What is expected: Write out each record exactly as it stands. No pictures belong in the copy.

Supplied records:

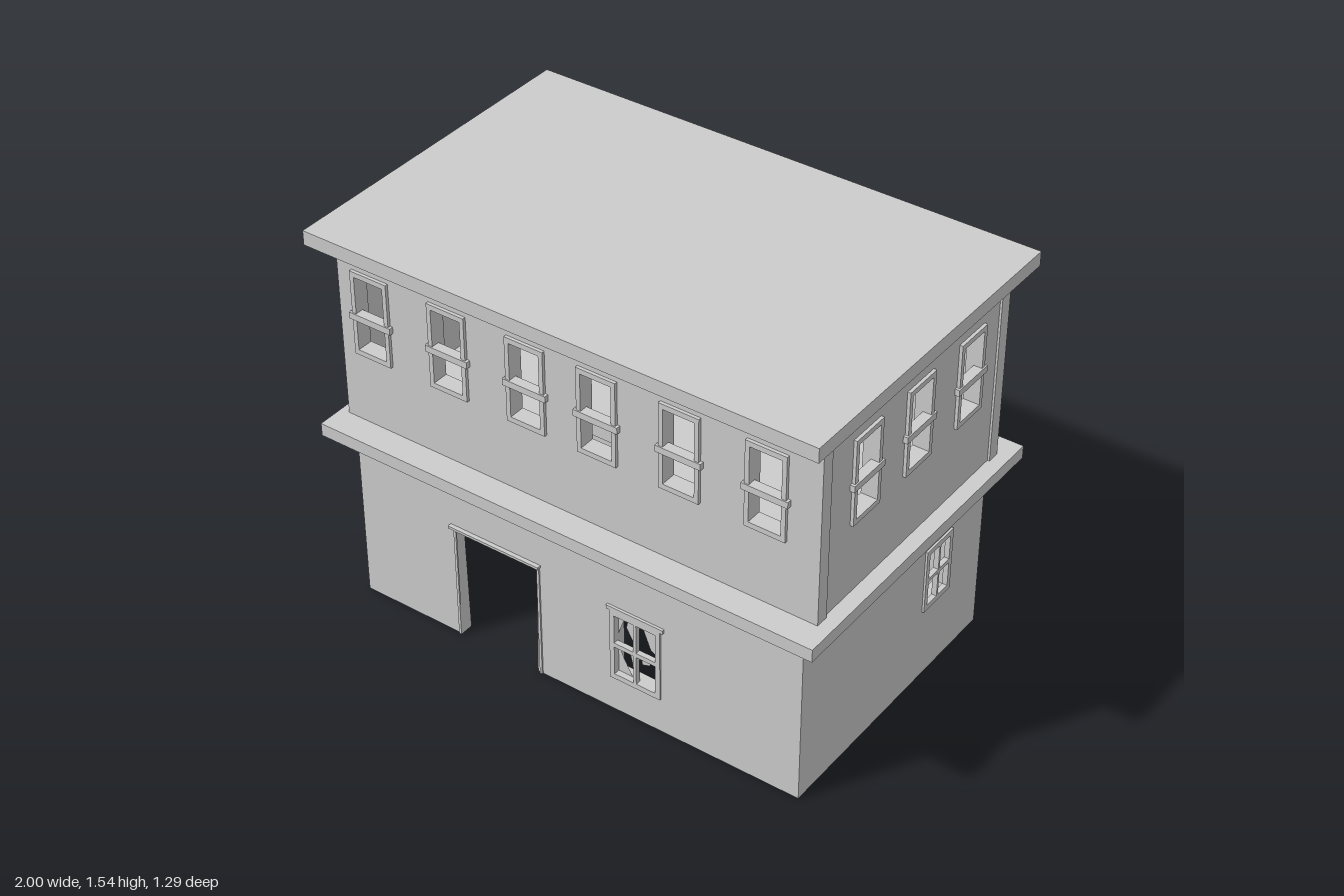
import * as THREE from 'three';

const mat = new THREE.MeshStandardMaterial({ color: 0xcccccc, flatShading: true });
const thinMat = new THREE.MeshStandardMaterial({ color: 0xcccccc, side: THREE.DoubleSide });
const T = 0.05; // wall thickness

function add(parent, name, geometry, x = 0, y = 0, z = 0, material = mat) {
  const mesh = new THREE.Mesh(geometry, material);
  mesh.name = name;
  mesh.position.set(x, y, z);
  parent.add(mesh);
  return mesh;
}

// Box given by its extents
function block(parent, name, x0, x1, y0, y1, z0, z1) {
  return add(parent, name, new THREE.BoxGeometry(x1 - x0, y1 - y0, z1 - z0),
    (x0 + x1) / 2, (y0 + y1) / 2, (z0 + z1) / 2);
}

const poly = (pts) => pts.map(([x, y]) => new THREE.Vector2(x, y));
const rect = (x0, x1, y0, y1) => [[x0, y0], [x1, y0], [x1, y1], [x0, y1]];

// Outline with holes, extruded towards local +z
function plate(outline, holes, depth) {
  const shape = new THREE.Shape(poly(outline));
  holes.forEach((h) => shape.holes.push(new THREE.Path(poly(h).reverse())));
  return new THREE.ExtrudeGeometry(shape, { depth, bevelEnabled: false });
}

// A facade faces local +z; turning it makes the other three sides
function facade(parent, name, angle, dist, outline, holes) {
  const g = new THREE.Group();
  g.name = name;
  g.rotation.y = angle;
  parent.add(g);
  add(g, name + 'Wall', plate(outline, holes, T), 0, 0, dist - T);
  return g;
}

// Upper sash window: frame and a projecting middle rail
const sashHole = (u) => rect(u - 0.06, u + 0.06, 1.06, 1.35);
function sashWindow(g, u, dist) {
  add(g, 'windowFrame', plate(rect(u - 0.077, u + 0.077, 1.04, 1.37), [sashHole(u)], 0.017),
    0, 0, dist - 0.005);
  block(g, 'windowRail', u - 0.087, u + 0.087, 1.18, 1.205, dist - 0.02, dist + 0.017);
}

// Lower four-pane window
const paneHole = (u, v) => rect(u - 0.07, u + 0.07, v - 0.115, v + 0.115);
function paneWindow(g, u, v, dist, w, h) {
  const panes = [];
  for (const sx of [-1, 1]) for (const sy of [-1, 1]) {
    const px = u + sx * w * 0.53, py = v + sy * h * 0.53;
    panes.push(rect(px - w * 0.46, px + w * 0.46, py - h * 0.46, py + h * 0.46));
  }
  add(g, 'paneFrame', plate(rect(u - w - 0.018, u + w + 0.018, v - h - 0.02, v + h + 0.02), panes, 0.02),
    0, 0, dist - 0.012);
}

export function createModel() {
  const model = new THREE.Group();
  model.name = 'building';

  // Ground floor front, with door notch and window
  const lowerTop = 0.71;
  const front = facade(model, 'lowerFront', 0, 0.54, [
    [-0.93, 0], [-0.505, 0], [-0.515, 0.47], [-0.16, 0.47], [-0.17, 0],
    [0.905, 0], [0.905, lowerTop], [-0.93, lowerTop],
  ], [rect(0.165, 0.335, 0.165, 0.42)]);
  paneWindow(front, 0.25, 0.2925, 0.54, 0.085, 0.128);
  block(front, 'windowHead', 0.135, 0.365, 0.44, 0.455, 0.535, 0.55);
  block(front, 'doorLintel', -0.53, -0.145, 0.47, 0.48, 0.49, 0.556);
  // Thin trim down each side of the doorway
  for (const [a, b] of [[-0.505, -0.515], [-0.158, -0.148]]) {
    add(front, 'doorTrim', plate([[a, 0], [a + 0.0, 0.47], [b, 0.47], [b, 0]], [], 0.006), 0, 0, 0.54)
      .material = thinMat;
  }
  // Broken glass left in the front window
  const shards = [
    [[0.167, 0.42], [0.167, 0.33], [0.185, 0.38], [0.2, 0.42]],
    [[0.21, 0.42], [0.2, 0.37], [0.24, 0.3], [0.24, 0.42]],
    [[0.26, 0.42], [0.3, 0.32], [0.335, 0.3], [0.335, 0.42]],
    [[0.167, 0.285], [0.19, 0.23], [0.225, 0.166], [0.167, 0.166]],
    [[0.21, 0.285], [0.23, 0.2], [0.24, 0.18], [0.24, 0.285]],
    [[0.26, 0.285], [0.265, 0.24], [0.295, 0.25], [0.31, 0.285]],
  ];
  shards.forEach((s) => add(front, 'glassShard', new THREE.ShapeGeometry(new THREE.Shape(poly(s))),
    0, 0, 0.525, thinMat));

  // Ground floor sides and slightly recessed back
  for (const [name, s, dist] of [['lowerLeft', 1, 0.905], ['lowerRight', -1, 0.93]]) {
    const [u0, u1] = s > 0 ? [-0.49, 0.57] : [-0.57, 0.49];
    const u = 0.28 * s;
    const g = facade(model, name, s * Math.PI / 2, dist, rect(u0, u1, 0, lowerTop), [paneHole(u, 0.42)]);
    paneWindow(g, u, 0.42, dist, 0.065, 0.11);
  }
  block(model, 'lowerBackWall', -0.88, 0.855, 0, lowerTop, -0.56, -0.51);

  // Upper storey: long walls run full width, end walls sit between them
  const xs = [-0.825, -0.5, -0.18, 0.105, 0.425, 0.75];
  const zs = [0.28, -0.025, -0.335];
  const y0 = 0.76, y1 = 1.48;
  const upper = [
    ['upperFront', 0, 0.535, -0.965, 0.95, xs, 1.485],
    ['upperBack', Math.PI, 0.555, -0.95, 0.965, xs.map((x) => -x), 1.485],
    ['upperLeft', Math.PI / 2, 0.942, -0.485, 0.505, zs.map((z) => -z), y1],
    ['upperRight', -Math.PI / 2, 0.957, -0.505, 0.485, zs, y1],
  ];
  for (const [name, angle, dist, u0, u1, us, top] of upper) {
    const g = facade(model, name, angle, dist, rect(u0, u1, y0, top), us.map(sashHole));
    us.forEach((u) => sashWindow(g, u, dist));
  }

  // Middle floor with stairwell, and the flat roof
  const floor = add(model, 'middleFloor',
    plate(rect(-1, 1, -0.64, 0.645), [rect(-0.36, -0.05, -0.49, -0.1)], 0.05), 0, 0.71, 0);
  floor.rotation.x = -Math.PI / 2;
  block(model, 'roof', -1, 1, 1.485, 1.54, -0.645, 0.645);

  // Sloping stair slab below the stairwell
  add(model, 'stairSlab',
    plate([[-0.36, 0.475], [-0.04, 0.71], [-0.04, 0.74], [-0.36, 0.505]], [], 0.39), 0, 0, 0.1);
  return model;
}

Answer space:
import * as THREE from 'three';

const mat = new THREE.MeshStandardMaterial({ color: 0xcccccc, flatShading: true });
const thinMat = new THREE.MeshStandardMaterial({ color: 0xcccccc, side: THREE.DoubleSide });
const T = 0.05; // wall thickness

function add(parent, name, geometry, x = 0, y = 0, z = 0, material = mat) {
  const mesh = new THREE.Mesh(geometry, material);
  mesh.name = name;
  mesh.position.set(x, y, z);
  parent.add(mesh);
  return mesh;
}

// Box given by its extents
function block(parent, name, x0, x1, y0, y1, z0, z1) {
  return add(parent, name, new THREE.BoxGeometry(x1 - x0, y1 - y0, z1 - z0),
    (x0 + x1) / 2, (y0 + y1) / 2, (z0 + z1) / 2);
}

const poly = (pts) => pts.map(([x, y]) => new THREE.Vector2(x, y));
const rect = (x0, x1, y0, y1) => [[x0, y0], [x1, y0], [x1, y1], [x0, y1]];

// Outline with holes, extruded towards local +z
function plate(outline, holes, depth) {
  const shape = new THREE.Shape(poly(outline));
  holes.forEach((h) => shape.holes.push(new THREE.Path(poly(h).reverse())));
  return new THREE.ExtrudeGeometry(shape, { depth, bevelEnabled: false });
}

// A facade faces local +z; turning it makes the other three sides
function facade(parent, name, angle, dist, outline, holes) {
  const g = new THREE.Group();
  g.name = name;
  g.rotation.y = angle;
  parent.add(g);
  add(g, name + 'Wall', plate(outline, holes, T), 0, 0, dist - T);
  return g;
}

// Upper sash window: frame and a projecting middle rail
const sashHole = (u) => rect(u - 0.06, u + 0.06, 1.06, 1.35);
function sashWindow(g, u, dist) {
  add(g, 'windowFrame', plate(rect(u - 0.077, u + 0.077, 1.04, 1.37), [sashHole(u)], 0.017),
    0, 0, dist - 0.005);
  block(g, 'windowRail', u - 0.087, u + 0.087, 1.18, 1.205, dist - 0.02, dist + 0.017);
}

// Lower four-pane window
const paneHole = (u, v) => rect(u - 0.07, u + 0.07, v - 0.115, v + 0.115);
function paneWindow(g, u, v, dist, w, h) {
  const panes = [];
  for (const sx of [-1, 1]) for (const sy of [-1, 1]) {
    const px = u + sx * w * 0.53, py = v + sy * h * 0.53;
    panes.push(rect(px - w * 0.46, px + w * 0.46, py - h * 0.46, py + h * 0.46));
  }
  add(g, 'paneFrame', plate(rect(u - w - 0.018, u + w + 0.018, v - h - 0.02, v + h + 0.02), panes, 0.02),
    0, 0, dist - 0.012);
}

export function createModel() {
  const model = new THREE.Group();
  model.name = 'building';

  // Ground floor front, with door notch and window
  const lowerTop = 0.71;
  const front = facade(model, 'lowerFront', 0, 0.54, [
    [-0.93, 0], [-0.505, 0], [-0.515, 0.47], [-0.16, 0.47], [-0.17, 0],
    [0.905, 0], [0.905, lowerTop], [-0.93, lowerTop],
  ], [rect(0.165, 0.335, 0.165, 0.42)]);
  paneWindow(front, 0.25, 0.2925, 0.54, 0.085, 0.128);
  block(front, 'windowHead', 0.135, 0.365, 0.44, 0.455, 0.535, 0.55);
  block(front, 'doorLintel', -0.53, -0.145, 0.47, 0.48, 0.49, 0.556);
  // Thin trim down each side of the doorway
  for (const [a, b] of [[-0.505, -0.515], [-0.158, -0.148]]) {
    add(front, 'doorTrim', plate([[a, 0], [a + 0.0, 0.47], [b, 0.47], [b, 0]], [], 0.006), 0, 0, 0.54)
      .material = thinMat;
  }
  // Broken glass left in the front window
  const shards = [
    [[0.167, 0.42], [0.167, 0.33], [0.185, 0.38], [0.2, 0.42]],
    [[0.21, 0.42], [0.2, 0.37], [0.24, 0.3], [0.24, 0.42]],
    [[0.26, 0.42], [0.3, 0.32], [0.335, 0.3], [0.335, 0.42]],
    [[0.167, 0.285], [0.19, 0.23], [0.225, 0.166], [0.167, 0.166]],
    [[0.21, 0.285], [0.23, 0.2], [0.24, 0.18], [0.24, 0.285]],
    [[0.26, 0.285], [0.265, 0.24], [0.295, 0.25], [0.31, 0.285]],
  ];
  shards.forEach((s) => add(front, 'glassShard', new THREE.ShapeGeometry(new THREE.Shape(poly(s))),
    0, 0, 0.525, thinMat));

  // Ground floor sides and slightly recessed back
  for (const [name, s, dist] of [['lowerLeft', 1, 0.905], ['lowerRight', -1, 0.93]]) {
    const [u0, u1] = s > 0 ? [-0.49, 0.57] : [-0.57, 0.49];
    const u = 0.28 * s;
    const g = facade(model, name, s * Math.PI / 2, dist, rect(u0, u1, 0, lowerTop), [paneHole(u, 0.42)]);
    paneWindow(g, u, 0.42, dist, 0.065, 0.11);
  }
  block(model, 'lowerBackWall', -0.88, 0.855, 0, lowerTop, -0.56, -0.51);

  // Upper storey: long walls run full width, end walls sit between them
  const xs = [-0.825, -0.5, -0.18, 0.105, 0.425, 0.75];
  const zs = [0.28, -0.025, -0.335];
  const y0 = 0.76, y1 = 1.48;
  const upper = [
    ['upperFront', 0, 0.535, -0.965, 0.95, xs, 1.485],
    ['upperBack', Math.PI, 0.555, -0.95, 0.965, xs.map((x) => -x), 1.485],
    ['upperLeft', Math.PI / 2, 0.942, -0.485, 0.505, zs.map((z) => -z), y1],
    ['upperRight', -Math.PI / 2, 0.957, -0.505, 0.485, zs, y1],
  ];
  for (const [name, angle, dist, u0, u1, us, top] of upper) {
    const g = facade(model, name, angle, dist, rect(u0, u1, y0, top), us.map(sashHole));
    us.forEach((u) => sashWindow(g, u, dist));
  }

  // Middle floor with stairwell, and the flat roof
  const floor = add(model, 'middleFloor',
    plate(rect(-1, 1, -0.64, 0.645), [rect(-0.36, -0.05, -0.49, -0.1)], 0.05), 0, 0.71, 0);
  floor.rotation.x = -Math.PI / 2;
  block(model, 'roof', -1, 1, 1.485, 1.54, -0.645, 0.645);

  // Sloping stair slab below the stairwell
  add(model, 'stairSlab',
    plate([[-0.36, 0.475], [-0.04, 0.71], [-0.04, 0.74], [-0.36, 0.505]], [], 0.39), 0, 0, 0.1);
  return model;
}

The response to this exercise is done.